Holiday sales of CD-Roms -- Games like "Myst" and "Doom II" are partly responsible for an incredible increase in sales
Folks who found a copy of Myst or Doom II in their Christmas stockings aren’t the only ones feeling merry these days. Though the hard numbers aren’t in yet, retailers of CD-ROM software are already saying that holiday-season sales have firmly established interactive discs as a new class of home entertainment. ”This was really a turning point for the CD-ROM industry,” says Jim McCullaugh, editorial director of the trade magazine MultiMedia Merchandising.
A comparison of December’s software sales shows a rise of 26 percent over 1993’s, according to PC Data, which tabulates best-selling discs. Overall holiday retail sales remained at. ”My December basically doubled my November, which was awesome,” says Dave Sparks, owner of Interact!, a Pasadena, Calif., CD-ROM store.

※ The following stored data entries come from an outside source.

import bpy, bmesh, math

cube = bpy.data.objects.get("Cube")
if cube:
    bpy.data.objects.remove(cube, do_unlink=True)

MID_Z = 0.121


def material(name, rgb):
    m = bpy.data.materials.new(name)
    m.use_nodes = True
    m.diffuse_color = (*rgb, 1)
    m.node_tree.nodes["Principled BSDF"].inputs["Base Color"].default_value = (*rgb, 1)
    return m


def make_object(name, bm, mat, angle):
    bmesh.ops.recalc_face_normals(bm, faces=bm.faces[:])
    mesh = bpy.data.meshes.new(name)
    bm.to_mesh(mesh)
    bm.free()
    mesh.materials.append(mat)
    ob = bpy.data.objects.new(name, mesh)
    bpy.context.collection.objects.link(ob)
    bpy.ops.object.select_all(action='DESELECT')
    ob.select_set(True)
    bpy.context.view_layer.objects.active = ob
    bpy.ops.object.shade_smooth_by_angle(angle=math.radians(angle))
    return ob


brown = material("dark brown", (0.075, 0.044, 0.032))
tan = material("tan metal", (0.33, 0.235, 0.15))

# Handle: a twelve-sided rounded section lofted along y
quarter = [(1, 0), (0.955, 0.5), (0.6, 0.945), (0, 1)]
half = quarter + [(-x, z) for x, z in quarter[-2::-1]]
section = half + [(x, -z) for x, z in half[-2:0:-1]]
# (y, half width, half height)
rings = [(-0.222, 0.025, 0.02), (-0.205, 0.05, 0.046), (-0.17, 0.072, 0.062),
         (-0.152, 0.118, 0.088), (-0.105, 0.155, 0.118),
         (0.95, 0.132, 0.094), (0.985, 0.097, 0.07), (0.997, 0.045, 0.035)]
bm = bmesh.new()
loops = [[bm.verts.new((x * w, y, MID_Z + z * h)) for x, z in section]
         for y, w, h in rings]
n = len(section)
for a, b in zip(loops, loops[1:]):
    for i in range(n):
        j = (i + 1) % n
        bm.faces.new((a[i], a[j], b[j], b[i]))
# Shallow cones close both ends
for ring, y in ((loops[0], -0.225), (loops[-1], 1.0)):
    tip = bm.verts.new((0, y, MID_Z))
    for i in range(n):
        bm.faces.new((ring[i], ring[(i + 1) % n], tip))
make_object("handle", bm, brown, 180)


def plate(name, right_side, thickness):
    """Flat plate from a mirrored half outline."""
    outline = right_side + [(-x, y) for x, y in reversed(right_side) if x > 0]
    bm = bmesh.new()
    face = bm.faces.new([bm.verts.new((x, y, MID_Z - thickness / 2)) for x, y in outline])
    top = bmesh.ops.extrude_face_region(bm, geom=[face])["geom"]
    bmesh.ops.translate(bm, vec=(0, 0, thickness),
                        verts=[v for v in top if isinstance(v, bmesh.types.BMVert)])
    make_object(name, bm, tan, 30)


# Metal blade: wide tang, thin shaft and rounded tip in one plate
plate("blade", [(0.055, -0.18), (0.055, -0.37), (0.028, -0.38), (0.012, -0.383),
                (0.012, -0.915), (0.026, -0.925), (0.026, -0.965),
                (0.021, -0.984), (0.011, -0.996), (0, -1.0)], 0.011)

One reason for the industry’s growth is sales of computers and CD-ROM drives. While 4.9 million U.S. homes had computers equipped with CD-ROM drives in 1993, that number more than doubled by Christmas ’94, estimates Tom Adams, president of Adams Media Research. Nearly 8 million drives were sold between October and December alone, Adams says, not all to multimedia newcomers. Sparks counted ”a lot” of first-timers among his customers — ”dads coming in saying, ‘Hey, we’re getting a computer in a couple days. Want to make sure we have something to play on Christmas morning.”’
But a Grinch lurks behind this Christmas. ”The scary thing facing the industry right now is you can pop a disc in and have it not work,” Adams says. That means an angry return to the store. ”Worse,” he adds, ”(a buyer will) struggle with it for a while then decide to never pop anything in the CD-ROM drive again.” Even if discs do spin, the industry isn’t home free. ”For every copy of Myst, there are 10 titles that are really subpar,” McCullaugh says. ”Consumers may buy some crappy titles and get a sour taste in their mouth and say, ‘Is this all there is?”’